- **Collected data**
'''
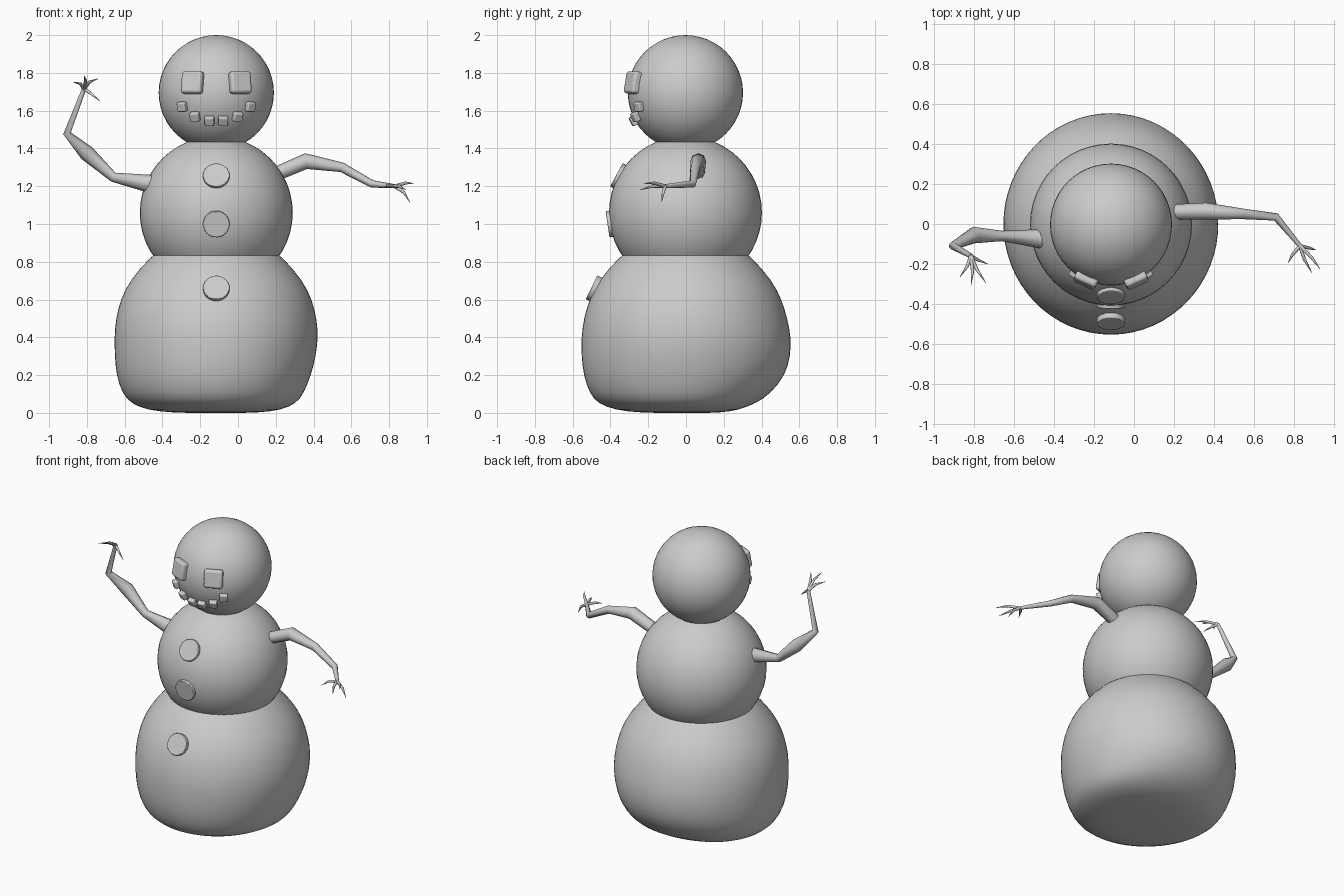
import bpy, bmesh
from math import sin, cos, pi, sqrt
from mathutils import Vector

if "Cube" in bpy.data.objects:
    bpy.data.objects.remove(bpy.data.objects["Cube"])

CX = -0.115                                   # axis of the body
HEAD, HEAD_R = Vector((CX, -0.003, 1.695)), 0.305
CHEST, CHEST_R = Vector((CX, -0.003, 1.06)), 0.405
BASE, BASE_R = Vector((CX, 0, 0.42)), 0.545


def finish(name, angle=0.7):
    ob = bpy.context.object
    ob.name = name
    bpy.ops.object.shade_smooth_by_angle(angle=angle)
    return ob


def ball(name, centre, r):
    bpy.ops.mesh.primitive_uv_sphere_add(segments=48, ring_count=24, radius=r, location=centre)
    return finish(name)


def on_surface(centre, r, x, z):
    # front point of a ball and its outward direction
    d = Vector((x - centre.x, 0, z - centre.z))
    d.y = -sqrt(r * r - d.length_squared)
    return centre + d, d.normalized()


def bevel(ob, width, segments=3):
    m = ob.modifiers.new("round", 'BEVEL')
    m.width, m.segments = width, segments


def block(name, x, z, size, depth, out):
    p, n = on_surface(HEAD, HEAD_R, x, z)
    bpy.ops.mesh.primitive_cube_add(size=1, location=p + n * out)
    ob = bpy.context.object
    ob.rotation_euler = n.to_track_quat('-Y', 'Z').to_euler()
    ob.scale = (size, depth, size)
    bpy.ops.object.transform_apply(location=False, rotation=False, scale=True)
    bevel(ob, size * 0.13)
    return finish(name)


def button(name, centre, r, z):
    p, n = on_surface(centre, r, CX, z)
    bpy.ops.mesh.primitive_cylinder_add(vertices=32, radius=0.07, depth=0.04, location=p - n * 0.008)
    ob = bpy.context.object
    ob.rotation_euler = n.to_track_quat('Z', 'Y').to_euler()
    bevel(ob, 0.004, 2)
    return finish(name)


def branch(name, paths):
    # each path is a list of (x, y, z, radius)
    cu = bpy.data.curves.new(name, 'CURVE')
    cu.dimensions, cu.bevel_depth, cu.bevel_resolution, cu.use_fill_caps = '3D', 1, 2, True
    for path in paths:
        sp = cu.splines.new('POLY')
        sp.points.add(len(path) - 1)
        for pt, (x, y, z, r) in zip(sp.points, path):
            pt.co, pt.radius = (x, y, z, 1), r
    ob = bpy.data.objects.new(name, cu)
    bpy.context.collection.objects.link(ob)
    bpy.ops.object.select_all(action='DESELECT')
    bpy.context.view_layer.objects.active = ob
    ob.select_set(True)
    bpy.ops.object.convert(target='MESH')
    return finish(name, 1.0)


def fingers(wrist, tips):
    w = Vector(wrist)
    for i, tip in enumerate(tips):
        t = Vector(tip)
        mid = w.lerp(t, 0.5) + Vector((0.008 * (-1) ** i, 0, 0.01))
        yield [(*w, 0.010), (*mid, 0.008), (*t, 0.001)]


# head and chest
ball("head", HEAD, HEAD_R)
ball("middle_ball", CHEST, CHEST_R)

# slumped bottom ball: height, then radius to right, back, left, front
profile = [
    (0.955, .10, .10, .10, .10), (0.90, .25, .25, .25, .25), (0.83, .35, .345, .35, .355),
    (0.70, .462, .46, .462, .465), (0.60, .51, .51, .51, .515), (0.50, .535, .54, .535, .545),
    (0.40, .543, .56, .543, .558), (0.30, .53, .557, .54, .557), (0.20, .505, .53, .533, .547),
    (0.10, .465, .45, .50, .513), (0.05, .425, .37, .455, .47), (0.015, .35, .28, .37, .38),
    (0.0, .22, .18, .23, .24)]
bm = bmesh.new()
rings, N = [], 32
for z, right, back, left, front in profile:
    ring = []
    for i in range(N):
        c, s = cos(2 * pi * i / N), sin(2 * pi * i / N)
        r = (right if c > 0 else left) * c * c + (back if s > 0 else front) * s * s
        ring.append(bm.verts.new((CX + r * c, r * s, z)))
    rings.append(ring)
for a, b in zip(rings, rings[1:]):
    for i in range(N):
        j = (i + 1) % N
        bm.faces.new((a[i], b[i], b[j], a[j]))
for ring, z in ((rings[0], 0.965), (rings[-1], 0.0)):
    tip = bm.verts.new((CX, 0, z))
    for i in range(N):
        bm.faces.new((ring[i], ring[(i + 1) % N], tip))
bmesh.ops.recalc_face_normals(bm, faces=bm.faces)
me = bpy.data.meshes.new("bottom_ball")
bm.to_mesh(me)
bm.free()
ob = bpy.data.objects.new("bottom_ball", me)
bpy.context.collection.objects.link(ob)
for p in me.polygons:
    p.use_smooth = True
ob.modifiers.new("smooth", 'SUBSURF').levels = 1

# eyes and mouth blocks
for side in (-1, 1):
    tag = "right" if side > 0 else "left"
    block("eye_" + tag, CX + side * 0.124, 1.748, 0.118, 0.05, 0.004)
    for i, (dx, z) in enumerate(((0.035, 1.55), (0.11, 1.571), (0.175, 1.623))):
        block(f"mouth_{tag}_{i}", CX + side * dx, z, 0.05, 0.036, 0.008)

# buttons down the front
button("button_top", CHEST, CHEST_R, 1.255)
button("button_middle", CHEST, CHEST_R, 1.0)
button("button_bottom", BASE, BASE_R, 0.66)

# arm reaching out on +x
wrist = (0.83, -0.11, 1.20)
branch("arm_right", [
    [(0.19, 0.06, 1.26, .038), (0.36, 0.065, 1.333, .042), (0.55, 0.05, 1.30, .026),
     (0.71, 0.035, 1.212, .020), (*wrist, .011)],
    *fingers(wrist, [(0.93, -0.225, 1.215), (0.89, -0.245, 1.18),
                     (0.91, -0.13, 1.115), (0.77, -0.195, 1.19)])])

# raised arm on -x
wrist = (-0.815, -0.16, 1.715)
branch("arm_left", [
    [(-0.45, -0.075, 1.21, .05), (-0.66, -0.06, 1.248, .026), (-0.80, -0.055, 1.375, .042),
     (-0.905, -0.11, 1.48, .021), (*wrist, .012)],
    *fingers(wrist, [(-0.815, -0.31, 1.785), (-0.74, -0.295, 1.77),
                     (-0.87, -0.265, 1.75), (-0.73, -0.20, 1.65)])])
'''
- **Problem to work on**
Copy, exactly and only, the lines above that begin with the one containing "(0.0, .22, .18, .23, .24)]" and finish with the one containing "ring.append(bm.verts.new((CX + r".

- **Your response**
    (0.0, .22, .18, .23, .24)]
bm = bmesh.new()
rings, N = [], 32
for z, right, back, left, front in profile:
    ring = []
    for i in range(N):
        c, s = cos(2 * pi * i / N), sin(2 * pi * i / N)
        r = (right if c > 0 else left) * c * c + (back if s > 0 else front) * s * s
        ring.append(bm.verts.new((CX + r * c, r * s, z)))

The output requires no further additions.